Those three arguments determine the protocol we want to use. Actually, the last argument alone - protocol - seems to fully determine the protocol. For example, 6 is the protocol number for TCP. The domain and type describe this protocol, and usually the combination of domain and type also fully determines the protocol, but not always.

It seems to be traditional to pass in the domain and type, and set protocol to 0, meaning the default protocol for the domain/type pair will be selected. (The man pages don’t actually describe this behavior, but various network guides do.) For example, this call creates a TCP socket:

int fd = socket(PF_INET, SOCK_STREAM, 0);

The domain PF_INET says “TCP operates in the internet protocol family”. PF means “protocol family”, and INET means “internet”. As far as I can tell, “protocol family” and The type SOCK_STREAM says “TCP provides an ordered, reliable, bidirectional byte stream”.

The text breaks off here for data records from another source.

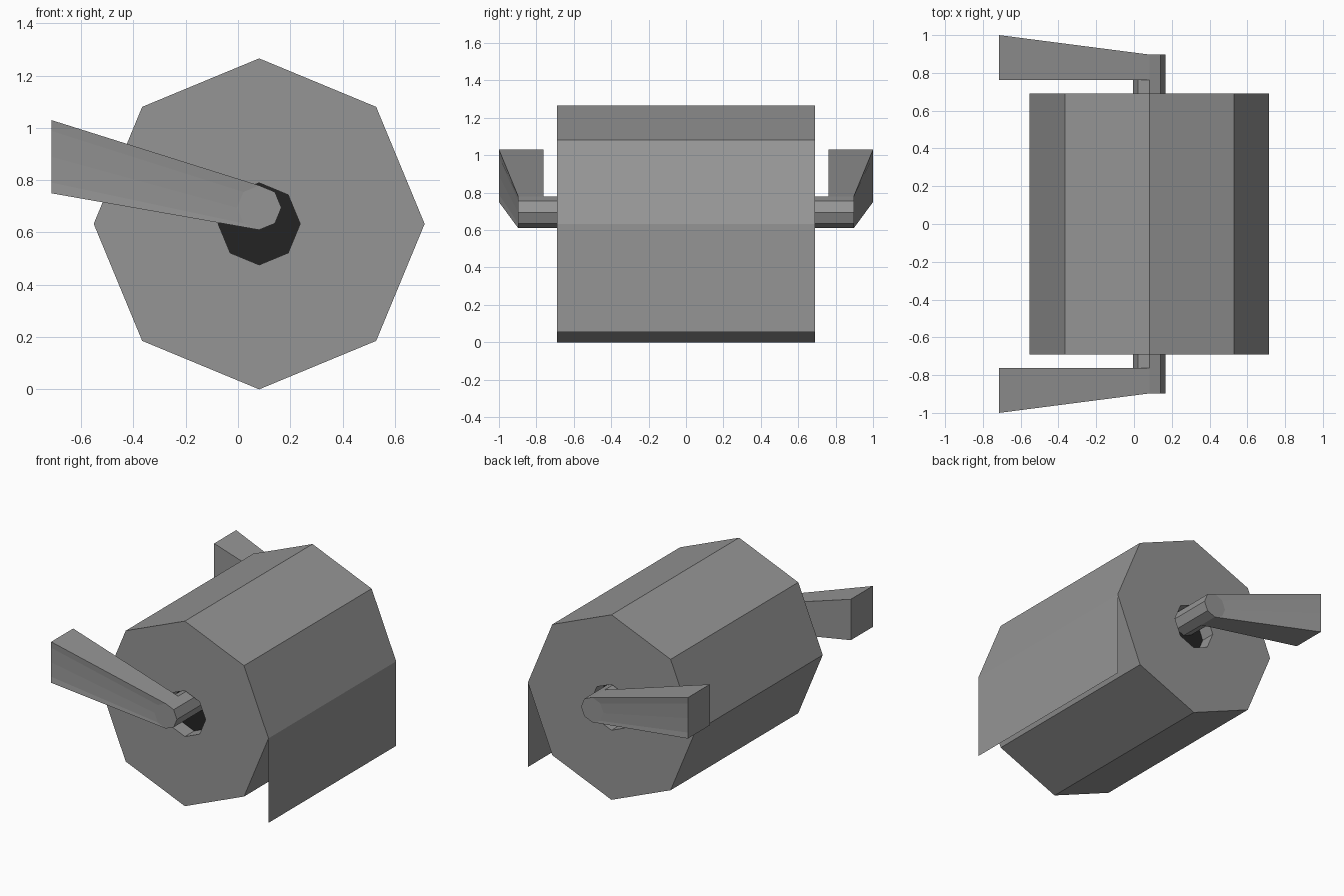
import bpy, bmesh, math

if "Cube" in bpy.data.objects:
    bpy.data.objects.remove(bpy.data.objects["Cube"])

CX, CZ, R = 0.081, 0.633, 0.633      # roll centre and radius
HALF = 0.69                          # half width of the roll


def material(name, v):
    m = bpy.data.materials.new(name)
    m.diffuse_color = (v, v, v, 1)
    m.use_nodes = True
    m.node_tree.nodes["Principled BSDF"].inputs["Base Color"].default_value = m.diffuse_color
    return m


GREY = material("grey", 0.30)
DARK = material("dark", 0.017)


def finish(name, bm, mats):
    bmesh.ops.recalc_face_normals(bm, faces=bm.faces)
    me = bpy.data.meshes.new(name)
    bm.to_mesh(me)
    bm.free()
    for m in mats:
        me.materials.append(m)
    ob = bpy.data.objects.new(name, me)
    bpy.context.collection.objects.link(ob)


def ring(bm, r, y, cz):
    return [bm.verts.new((CX + r * math.cos(i * math.pi / 4), y,
                          cz + r * math.sin(i * math.pi / 4))) for i in range(8)]


def bridge(bm, a, b, closed=True):
    n = len(a)
    for i in range(n if closed else n - 1):
        j = (i + 1) % n
        bm.faces.new((a[i], a[j], b[j], b[i]))


# Octagonal roll with a recessed dark core at each end
bm = bmesh.new()
profile = [(0.157, -HALF + 0.1), (0.157, -HALF), (R, -HALF),
           (R, HALF), (0.157, HALF), (0.157, HALF - 0.1)]
rings = [ring(bm, r, y, CZ) for r, y in profile]
for a, b in zip(rings, rings[1:]):
    bridge(bm, a, b)
for end in (rings[0], rings[-1]):
    bm.faces.new(end).material_index = 1
finish("paper_roll", bm, [GREY, DARK])

# Loose sheet hanging from the right side of the roll
bm = bmesh.new()
x = CX + R
bm.faces.new([bm.verts.new(c) for c in ((x, -HALF, CZ), (x, HALF, CZ),
                                        (x, HALF, 0.055), (x, -HALF, 0.055))])
finish("hanging_sheet", bm, [GREY])

# Holder arms: octagonal pin whose left half is drawn out into a flared arm
PZ, PR, XL = 0.695, 0.085, -0.714
for name, s in (("front_arm", -1), ("back_arm", 1)):
    bm = bmesh.new()
    tip, inner, outer = [ring(bm, PR, s * y, PZ) for y in (HALF - 0.1, 0.762, 0.897)]
    bridge(bm, tip, inner)
    bm.faces.new(tip)
    bm.faces.new(outer)

    def wall_end(src, y):
        return [bm.verts.new((XL, s * y, 0.89 + (v.co.z - PZ) / PR * 0.14)) for v in src]

    left_in, left_out = inner[2:7], outer[2:7]
    end_in, end_out = wall_end(left_in, 0.762), wall_end(left_out, 1.0)
    bridge(bm, left_in, end_in, False)
    bridge(bm, left_out, end_out, False)
    bridge(bm, end_in, end_out, False)
    for k in (0, 4):                 # top and bottom of the arm
        bm.faces.new((left_in[k], end_in[k], end_out[k], left_out[k]))
    right = [6, 7, 0, 1, 2]          # rounded right side
    bridge(bm, [inner[i] for i in right], [outer[i] for i in right], False)
    finish(name, bm, [GREY])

Most code actually uses AF_ rather than PF_, e.g. AF_INET. AF means “address family”, and the idea was that each “address family” could support several “protocol families”. This didn’t happen; e.g., IPv4 addresses only work in the internet protocol family. Guides say to just use the AF_ constants; the PF_ constants are aliased to the AF_ ones in all implementations.

Here are some more examples:

socket(AF_INET,      SOCK_STREAM,     0);               // Selects TCP
socket(AF_INET,      SOCK_STREAM,     6);               // Also selects TCP
socket(AF_INET,      SOCK_STREAM,     IPPROTO_TCP);     // Same as above; selects TCP
socket(AF_INET,      SOCK_DGRAM,      0);               // Selects UDP
socket(AF_INET,      SOCK_SEQPACKET,  0);               // Selects SCTP (not implemented on macOS)
socket(AF_BLUETOOTH, SOCK_STREAM,     BTPROTO_RFCOMM);  // Selects the Bluetooth RFCOMM protocol